However, Ross eventually gave in—after a week—and drove his “friend” to the place he allegedly needed to go. He did not feel good about the situation, though. He got an “eerie feeling”, as if he were in a “bad spot”. He decided to shake the feeling off, though, as he had known the “friend” for as long as he had.
Just a moment after Ross got out of the car, the young man was shot in the arm. His arm was barely attached to the rest of his body afterwards.
After examining the wound, he asked his “friend” if he had shot him. Another shot followed, which hit Ross in the chest. He ended up collapsing to the ground, and he then felt the gun’s barrel—it was pressed against his head.
Ross said he tried to smack the gun away, but because it was a shotgun, it sprayed; Ross ended up taking damage to his head. He was still conscious when his “friend” used the butt of the gun to hit him in the face.
The so-called friend would take Ross’ car keys and steal his Jeep Commander. Ross was left for dead. He might have been alone, but he refused to give up. He would begin to lose consciousness, but he would not let himself fall asleep. Ross said that he felt as if he were dying—which he obviously was—but would wake himself up. He would tell himself to get up.

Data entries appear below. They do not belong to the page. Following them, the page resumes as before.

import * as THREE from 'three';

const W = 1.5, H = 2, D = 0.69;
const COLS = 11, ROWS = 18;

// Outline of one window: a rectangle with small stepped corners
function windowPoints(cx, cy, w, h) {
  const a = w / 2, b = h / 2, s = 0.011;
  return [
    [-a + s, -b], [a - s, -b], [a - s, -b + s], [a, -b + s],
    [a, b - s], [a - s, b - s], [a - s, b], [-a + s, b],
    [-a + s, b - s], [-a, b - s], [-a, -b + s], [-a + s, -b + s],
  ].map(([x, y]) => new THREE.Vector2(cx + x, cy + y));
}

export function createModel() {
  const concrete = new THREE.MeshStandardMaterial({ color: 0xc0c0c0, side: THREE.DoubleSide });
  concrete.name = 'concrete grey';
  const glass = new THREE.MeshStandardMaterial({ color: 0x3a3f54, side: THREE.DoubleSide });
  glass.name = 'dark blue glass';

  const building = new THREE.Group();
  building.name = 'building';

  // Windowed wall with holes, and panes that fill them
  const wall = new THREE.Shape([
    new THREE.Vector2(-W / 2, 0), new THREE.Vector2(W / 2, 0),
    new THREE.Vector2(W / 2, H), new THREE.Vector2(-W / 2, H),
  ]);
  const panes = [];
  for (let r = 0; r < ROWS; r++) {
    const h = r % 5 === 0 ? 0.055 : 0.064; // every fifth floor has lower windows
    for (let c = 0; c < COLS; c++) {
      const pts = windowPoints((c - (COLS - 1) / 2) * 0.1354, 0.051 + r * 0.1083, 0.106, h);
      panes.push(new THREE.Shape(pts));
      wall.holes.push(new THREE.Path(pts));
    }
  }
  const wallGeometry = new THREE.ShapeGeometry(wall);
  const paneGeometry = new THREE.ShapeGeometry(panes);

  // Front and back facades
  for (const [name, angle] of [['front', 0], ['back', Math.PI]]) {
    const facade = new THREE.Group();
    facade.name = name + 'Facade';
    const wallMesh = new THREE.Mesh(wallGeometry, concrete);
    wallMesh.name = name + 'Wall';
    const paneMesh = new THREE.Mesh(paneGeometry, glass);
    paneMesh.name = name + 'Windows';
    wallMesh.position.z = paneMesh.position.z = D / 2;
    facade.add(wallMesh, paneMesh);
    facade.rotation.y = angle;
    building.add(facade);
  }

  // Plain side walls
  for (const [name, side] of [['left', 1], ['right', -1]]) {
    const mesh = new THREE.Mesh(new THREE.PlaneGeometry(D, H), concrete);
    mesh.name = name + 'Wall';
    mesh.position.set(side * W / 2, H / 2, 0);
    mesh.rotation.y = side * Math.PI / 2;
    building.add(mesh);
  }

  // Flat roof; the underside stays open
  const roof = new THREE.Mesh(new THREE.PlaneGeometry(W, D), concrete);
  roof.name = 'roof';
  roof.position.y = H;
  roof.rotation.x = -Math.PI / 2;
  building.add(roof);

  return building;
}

Ross was actually pronounced dead upon reaching the hospital; he claims he heard the doctor saying that there was going to be an attempt made to help Ross. He ended up getting emergency surgery due to his chest wound; then, once Ross was stable, doctors would work on his arm and his head.
Ross remembers waking up in the hospital room; he was understandably disturbed by the fact that there was a “thing pumping air” into his lungs. He recalls a nurse yelling that he was awake. After the breathing tube was removed, the staff of the hospital started asking Ross questions. He could not remember the name of the President, the date, or even his name.
He did manage to remember the phone number of his father, however. Ross had actually been missing for three days at that point. He was worried that his mother would be mad at him and told her that she wasn’t allowed to be mad at him in the moment. For obvious reasons, she was not mad—she was just glad that her son was alive.
Five days after the shooting, Ross was released from the hospital and was able to go home. He actually ended up speaking with agents from the Federal Bureau of Investigations (FBI) the day after he returned home. His shooter ended up in custody because a person who knew about the shooting told the police.
Ross would go on to testify against the person who shot him. At the time, Ross was missing his teeth, and his head was stapled. His arm was in a cast, and he had lost a lot of weight.
Ross said that his “friend” did what he did because he was looking to join a gang. The form of initiation was to kill a person; it did not matter who. Ross was chosen.
He actually testified twice, and the shooter ended up being sentenced to 35 years in prison. The rapper Joyner Lucas ended up making a video about Ross’ unfortunate experience.
For obvious reasons, the experience changed Ross; he doesn’t think about what he doesn’t have—he focuses on what he does have.